• **WHAT THE TASK ASKS**: Read each of the lines below and tally those with "objects"; the tally is the whole answer.

Pictures paired with source code
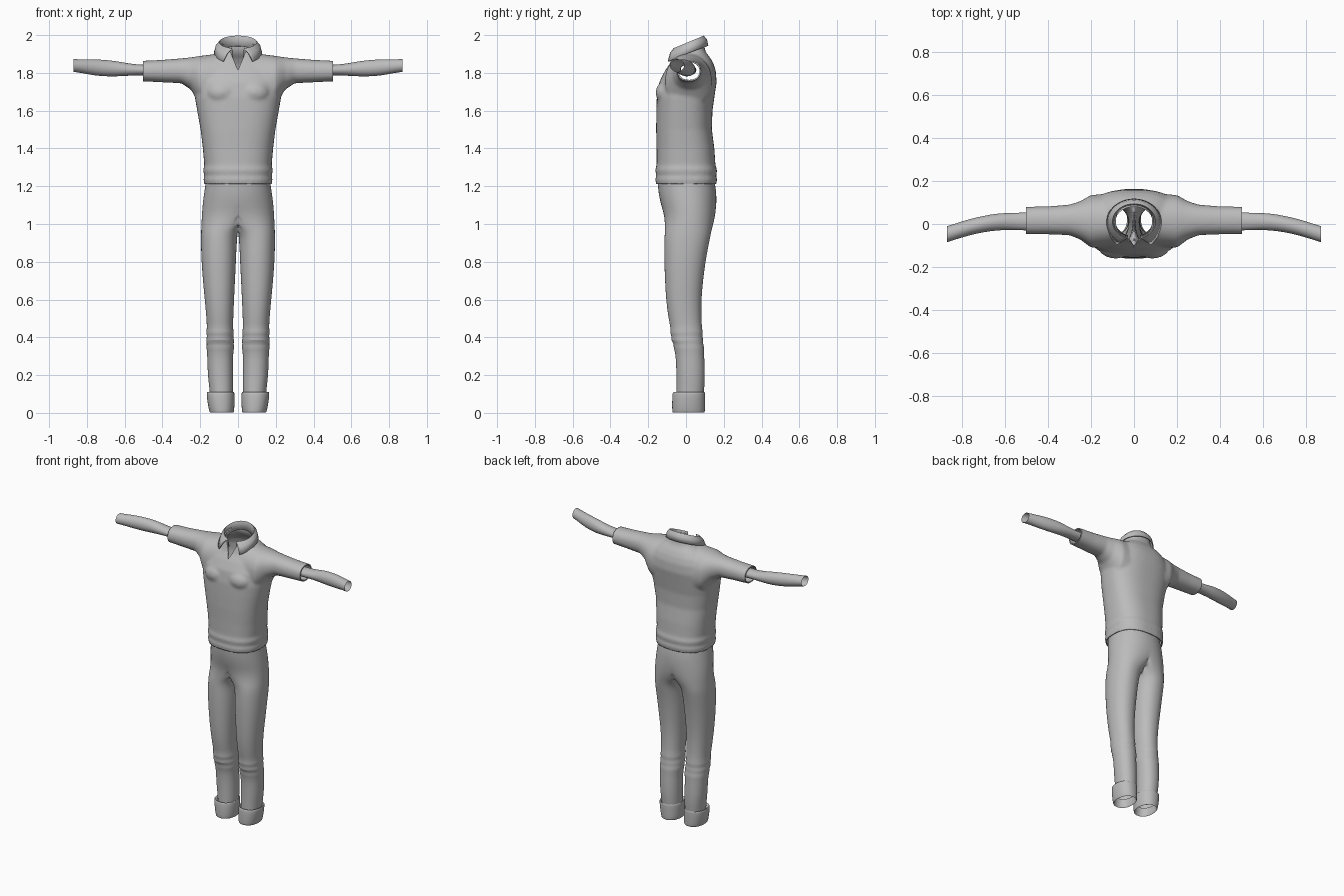
import bpy, bmesh
from math import sin, cos, radians, tau, copysign
from mathutils import Matrix, Vector

cube = bpy.data.objects.get("Cube")
if cube:
    bpy.data.objects.remove(cube)

cloth = bpy.data.materials.new("grey cloth")
cloth.use_nodes = True
cloth.diffuse_color = (0.5, 0.5, 0.5, 1)
cloth.node_tree.nodes["Principled BSDF"].inputs["Base Color"].default_value = (0.5, 0.5, 0.5, 1)
parts = []


def loft(bm, rings, axis="z", n=32, power=2.0, caps=False, clamp=False):
    """Skin rings given as (position, low a, high a, low b, high b)."""
    rows = []
    for t, a0, a1, b0, b1 in rings:
        row = []
        for i in range(n):
            c, s = cos(tau * i / n), sin(tau * i / n)
            a = (a0 + a1) / 2 + (a1 - a0) / 2 * copysign(abs(c) ** (2 / power), c)
            b = (b0 + b1) / 2 + (b1 - b0) / 2 * copysign(abs(s) ** (2 / power), s)
            if clamp:
                a = max(a, 0)
            row.append(bm.verts.new((a, b, t) if axis == "z" else (t, a, b)))
        rows.append(row)
    for r, q in zip(rows, rows[1:]):
        for i in range(n):
            j = (i + 1) % n
            f = (r[i], r[j], q[j], q[i])
            if not (clamp and all(v.co.x < 1e-5 for v in f)):
                bm.faces.new(f)
    if caps:
        bm.faces.new(rows[0])
        bm.faces.new(rows[-1])
    bmesh.ops.recalc_face_normals(bm, faces=bm.faces[:])


def finish(name, bm, mirror=False, subsurf=0, thick=0.0):
    mesh = bpy.data.meshes.new(name)
    bm.to_mesh(mesh)
    bm.free()
    ob = bpy.data.objects.new(name, mesh)
    bpy.context.collection.objects.link(ob)
    mesh.materials.append(cloth)
    if mirror:
        m = ob.modifiers.new("Mirror", "MIRROR")
        m.use_clip = True
        m.merge_threshold = 0.0005
    if subsurf:
        m = ob.modifiers.new("Subdivision", "SUBSURF")
        m.levels = m.render_levels = subsurf
    if thick:
        m = ob.modifiers.new("Solidify", "SOLIDIFY")
        m.thickness = thick
        m.offset = -1
    parts.append(ob)
    return ob


# Shirt: torso, sleeves and chest fused into one skin
bm = bmesh.new()
loft(bm, [
    (1.17, -.175, .175, -.155, .155), (1.215, -.178, .178, -.158, .16),
    (1.235, -.184, .184, -.163, .166), (1.255, -.178, .178, -.157, .16),
    (1.285, -.185, .185, -.163, .165), (1.31, -.178, .178, -.156, .156),
    (1.4, -.186, .186, -.156, .15), (1.5, -.198, .198, -.158, .137),
    (1.6, -.216, .216, -.157, .14), (1.67, -.228, .228, -.155, .15),
    (1.75, -.23, .23, -.142, .162), (1.81, -.21, .21, -.112, .158),
    (1.85, -.185, .185, -.085, .145), (1.88, -.15, .15, -.075, .128),
    (1.905, -.108, .108, -.068, .108), (1.93, -.092, .092, -.062, .098),
    (2.03, -.088, .088, -.055, .098)], n=64, power=2.5, caps=True)
sleeve = [(.56, -.047, .08, 1.757, 1.862), (.5, -.047, .08, 1.755, 1.864),
          (.4, -.048, .082, 1.75, 1.869), (.3, -.052, .09, 1.745, 1.877),
          (.25, -.072, .106, 1.712, 1.882), (.2, -.11, .135, 1.63, 1.89),
          (.12, -.11, .14, 1.58, 1.9)]
both = sleeve + [(-r[0], *r[1:]) for r in reversed(sleeve)]
loft(bm, both, "x", n=48, power=2.2, caps=True)
for side in (-1, 1):
    bmesh.ops.create_uvsphere(
        bm, u_segments=24, v_segments=16, radius=1,
        matrix=Matrix.Translation((side * .085, -.108, 1.695)) @ Matrix.Diagonal((.08, .053, .06, 1)))
shirt = finish("shirt", bm)
m = shirt.modifiers.new("Remesh", "REMESH")
m.mode, m.voxel_size = "VOXEL", 0.008
m = shirt.modifiers.new("Smooth", "SMOOTH")
m.factor, m.iterations = 0.5, 10
bm = bmesh.new()
bm.from_object(shirt, bpy.context.evaluated_depsgraph_get())
shirt.modifiers.clear()


def cut(point, normal, clear=True):
    geom = bm.verts[:] + bm.edges[:] + bm.faces[:]
    bmesh.ops.bisect_plane(bm, geom=geom, plane_co=point, plane_no=normal, clear_outer=clear)


# Open the hem, sleeve ends, neck and the V at the throat
cut((0, 0, 1.212), (0, 0, -1))
cut((.503, 0, 0), (1, 0, 0))
cut((-.503, 0, 0), (-1, 0, 0))
cut((0, .01, 1.94), (0, -.3, 1))
for side in (-1, 1):
    cut((0, 0, 1.815), (side, 0, -.42), False)
throat = [f for f in bm.faces if f.calc_center_median().y < 0
          and abs(f.calc_center_median().x) < .42 * (f.calc_center_median().z - 1.815)]
bmesh.ops.delete(bm, geom=throat, context="FACES")
bm.to_mesh(shirt.data)
bm.free()
m = shirt.modifiers.new("Solidify", "SOLIDIFY")
m.thickness, m.offset = 0.008, -1

# Collar: inner stand folding over into a pointed leaf
bm = bmesh.new()
rows, steps = [], 20
for i in range(steps + 1):
    k = i / steps
    a, b = radians(-72 + 162 * k), radians(-52 + 142 * k)
    fold = Vector((.1 * cos(a), .012 + .082 * sin(a), 1.963 + .034 * sin(a)))
    stand = Vector((fold.x * .86, .012 + .068 * sin(a), fold.z - .055))
    depth = .135 if sin(b) < 0 else .108
    edge = Vector((.128 * cos(b), .01 + depth * sin(b), 1.905 + (.055 if sin(b) < 0 else .038) * sin(b)))
    mid = fold.lerp(edge, .45) + Vector((.006 * cos(b), .006 * sin(b), .006))
    line = [stand, fold.lerp(stand, .15), fold, fold.lerp(mid, .2), mid, edge]
    if i == steps:
        for p in line:
            p.x = 0
    rows.append([bm.verts.new(p) for p in line])
for r, q in zip(rows, rows[1:]):
    for j in range(5):
        bm.faces.new((r[j], r[j + 1], q[j + 1], q[j]))
bmesh.ops.recalc_face_normals(bm, faces=bm.faces[:])
finish("collar", bm, mirror=True, thick=0.006)

# Forearm sleeves
bm = bmesh.new()
loft(bm, [
    (.45, -.03, .055, 1.785, 1.845), (.52, -.03, .053, 1.787, 1.843),
    (.58, -.027, .052, 1.785, 1.85), (.64, -.03, .049, 1.781, 1.862),
    (.7, -.038, .038, 1.781, 1.869), (.76, -.051, .025, 1.786, 1.872),
    (.82, -.069, .006, 1.798, 1.872), (.87, -.085, -.01, 1.805, 1.873)], "x", n=24)
finish("forearm_sleeves", bm, mirror=True, subsurf=1)

# Trousers: one leg that widens into half of the hips
bm = bmesh.new()
loft(bm, [
    (1.23, -.17, .17, -.15, .15), (1.18, -.177, .177, -.148, .16),
    (1.12, -.186, .186, -.138, .162), (1.06, -.15, .191, -.118, .157),
    (1.01, -.08, .193, -.112, .147), (.97, -.025, .195, -.112, .136),
    (.94, .003, .196, -.113, .13), (.88, .008, .196, -.115, .118),
    (.8, .011, .193, -.115, .103), (.7, .016, .186, -.111, .09),
    (.6, .021, .176, -.106, .081), (.5, .025, .167, -.093, .081),
    (.445, .027, .164, -.08, .085), (.425, .021, .169, -.086, .09),
    (.405, .027, .163, -.075, .086), (.385, .02, .17, -.08, .092),
    (.365, .024, .164, -.064, .09), (.345, .019, .168, -.067, .097),
    (.32, .026, .163, -.056, .095), (.25, .026, .162, -.052, .099),
    (.18, .026, .158, -.05, .1), (.12, .026, .15, -.05, .096),
    (.08, .028, .148, -.05, .092)], n=40, power=2.15, clamp=True)
finish("trousers", bm, mirror=True, subsurf=1)

# Turned-up trouser cuffs
bm = bmesh.new()
loft(bm, [
    (.09, .032, .145, -.045, .088), (.105, .026, .155, -.06, .095),
    (.112, .021, .164, -.068, .1), (.104, .018, .167, -.072, .102),
    (.05, .018, .161, -.074, .101), (.004, .021, .151, -.073, .1),
    (.0, .024, .148, -.07, .097), (.004, .028, .144, -.066, .093),
    (.06, .03, .146, -.058, .09)], n=36, power=2.2)
finish("trouser_cuffs", bm, mirror=True, subsurf=1)

# Smooth shading with crisp hems
bpy.ops.object.select_all(action="DESELECT")
for ob in parts:
    ob.select_set(True)
bpy.context.view_layer.objects.active = shirt
bpy.ops.object.shade_smooth_by_angle(angle=radians(50))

• **EXERCISE ANSWER**: 5